Diversity and contrasts continue beyond the city limits. All four regions of the country are worth a detour and can be reached within a short drive. The Ardennes in the North are shaped by densely wooded valleys and windy plateaus. Visitors are in for some amazing natural views, two natural parks renowned for their organic local produce as well as medieval castles and fortresses.
The Mullerthal, which the locals fondly refer to as Luxembourg’s Little Switzerland, has to offer impressive rock formations which make the area a delight for those who enjoy hiking. Echternach, the oldest town in the country, is definitely worth visiting: it draws its international reputation from the annual music festival and the dancing procession which carries its name.
Eastward lies the Moselle region with its mild microclimate and the vineyards. While biking along the border river one can discover the wine route and its medieval villages where one can taste white wines and the famous crémant (sparkling wine) but also savory local dishes like a friture (small fried fish).
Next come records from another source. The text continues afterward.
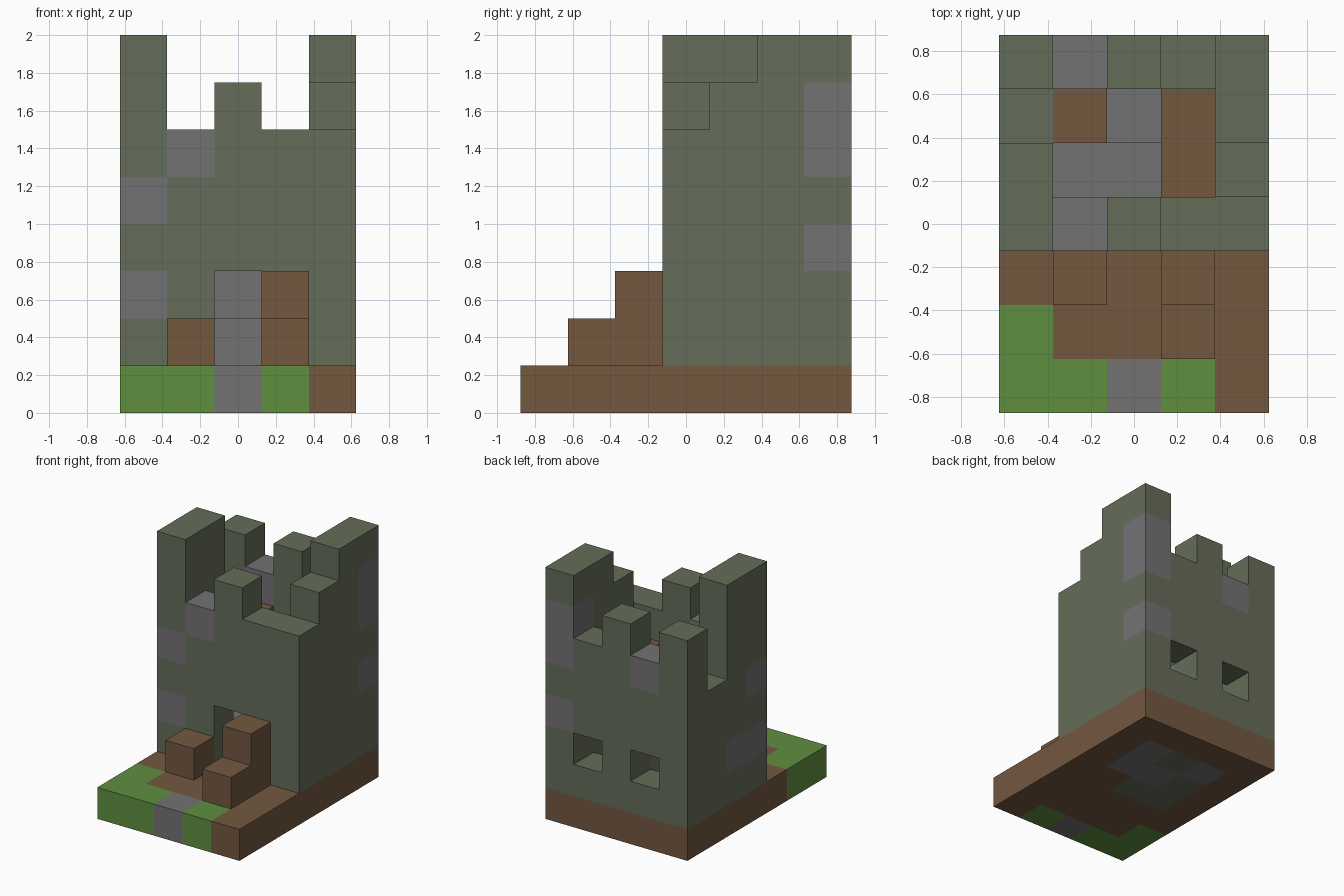
import bpy
import bmesh
from mathutils import Vector

UNIT = 0.25
ORIGIN = Vector((-0.625, -0.875, 0.0))

cube = bpy.data.objects.get("Cube")
if cube:
    bpy.data.objects.remove(cube)


def linear(channel):
    c = channel / 255
    return c / 12.92 if c <= 0.04045 else ((c + 0.055) / 1.055) ** 2.4


def make_material(name, rgb):
    mat = bpy.data.materials.new(name)
    mat.use_nodes = True
    colour = (*[linear(c) for c in rgb], 1.0)
    mat.diffuse_color = colour
    shader = mat.node_tree.nodes["Principled BSDF"]
    shader.inputs["Base Color"].default_value = colour
    shader.inputs["Roughness"].default_value = 0.9
    return mat


PALETTE = {
    "moss": make_material("mossy_stone", (101, 109, 89)),
    "grey": make_material("grey_stone", (116, 114, 116)),
    "earth": make_material("brown_earth", (115, 88, 64)),
    "grass": make_material("green_grass", (96, 143, 64)),
}
SLOTS = list(PALETTE)

# Block grid: cell -> (part, colour)
blocks = {}


def fill(part, colour, xs, ys, zs):
    """Fill an inclusive range of cells."""
    for x in range(xs[0], xs[1] + 1):
        for y in range(ys[0], ys[1] + 1):
            for z in range(zs[0], zs[1] + 1):
                blocks[x, y, z] = (part, colour)


def paint(colour, *cells):
    for cell in cells:
        blocks[cell] = (blocks[cell][0], colour)


# Ground slab with a grassy front corner and a stone threshold
fill("ground", "earth", (0, 4), (0, 6), (0, 0))
fill("ground", "grass", (0, 3), (0, 0), (0, 0))
fill("ground", "grass", (0, 0), (1, 1), (0, 0))
paint("grey", (2, 0, 0), (3, 5, 0), (3, 4, 0), (2, 4, 0), (1, 5, 0))
paint("moss", (2, 5, 0), (1, 4, 0), (2, 3, 0), (1, 3, 0))

# Ruined tower walls, one height per column, front row to back row
for y, row in enumerate(("86766", "8   7", "5   8", "76768"), start=3):
    for x, height in enumerate(row):
        if height != " ":
            fill("tower_walls", "moss", (x, x), (y, y), (1, int(height) - 1))

# Doorway and the two rear windows
for opening in ((2, 3, 1), (2, 3, 2), (1, 6, 2), (3, 6, 2)):
    del blocks[opening]

# Bare stones in the walls
paint("grey", (1, 3, 5), (0, 3, 4), (0, 3, 2), (0, 4, 2),
      (4, 6, 3), (4, 6, 5), (4, 6, 6), (1, 6, 5))

# Inner steps and the remains of the upper floor
fill("inner_steps", "grey", (1, 2), (4, 4), (1, 1))
fill("inner_steps", "grey", (2, 2), (5, 5), (1, 2))
fill("upper_floor", "earth", (1, 1), (5, 5), (4, 4))
fill("upper_floor", "earth", (3, 3), (4, 5), (4, 4))

# Earth mounds beside the door
fill("right_mound", "earth", (1, 1), (2, 2), (1, 1))
fill("left_mound", "earth", (3, 3), (1, 1), (1, 1))
fill("left_mound", "earth", (3, 3), (2, 2), (1, 2))


def cell_face(bm, cell, axis, sign):
    """Add one outward square on a side of a cell."""
    u, v = (axis + 1) % 3, (axis + 2) % 3
    ring = []
    for du, dv in ((0, 0), (1, 0), (1, 1), (0, 1)):
        corner = Vector(cell)
        corner[axis] += sign > 0
        corner[u] += du
        corner[v] += dv
        ring.append(bm.verts.new(ORIGIN + corner * UNIT))
    return bm.faces.new(ring if sign > 0 else ring[::-1])


def build_part(part):
    bm = bmesh.new()
    for cell, (owner, colour) in blocks.items():
        if owner != part:
            continue
        for axis in range(3):
            for sign in (-1, 1):
                neighbour = list(cell)
                neighbour[axis] += sign
                if tuple(neighbour) not in blocks:
                    face = cell_face(bm, cell, axis, sign)
                    face.material_index = SLOTS.index(colour)
    # Weld the squares and merge flat areas of one colour
    bmesh.ops.remove_doubles(bm, verts=bm.verts[:], dist=0.001)
    bmesh.ops.dissolve_limit(bm, angle_limit=0.01, verts=bm.verts[:],
                             edges=bm.edges[:], delimit={"MATERIAL"})
    mesh = bpy.data.meshes.new(part)
    bm.to_mesh(mesh)
    bm.free()
    for mat in PALETTE.values():
        mesh.materials.append(mat)
    bpy.context.collection.objects.link(bpy.data.objects.new(part, mesh))


for part in sorted({owner for owner, _ in blocks.values()}):
    build_part(part)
The region of the Terre-Rouge (red soil) in the South got its name from the iron ore which was responsible for the country’s wealth for many years. The visitor can stroll through the industrial wasteland which nature has conquered back lately or take a ride with a historical train.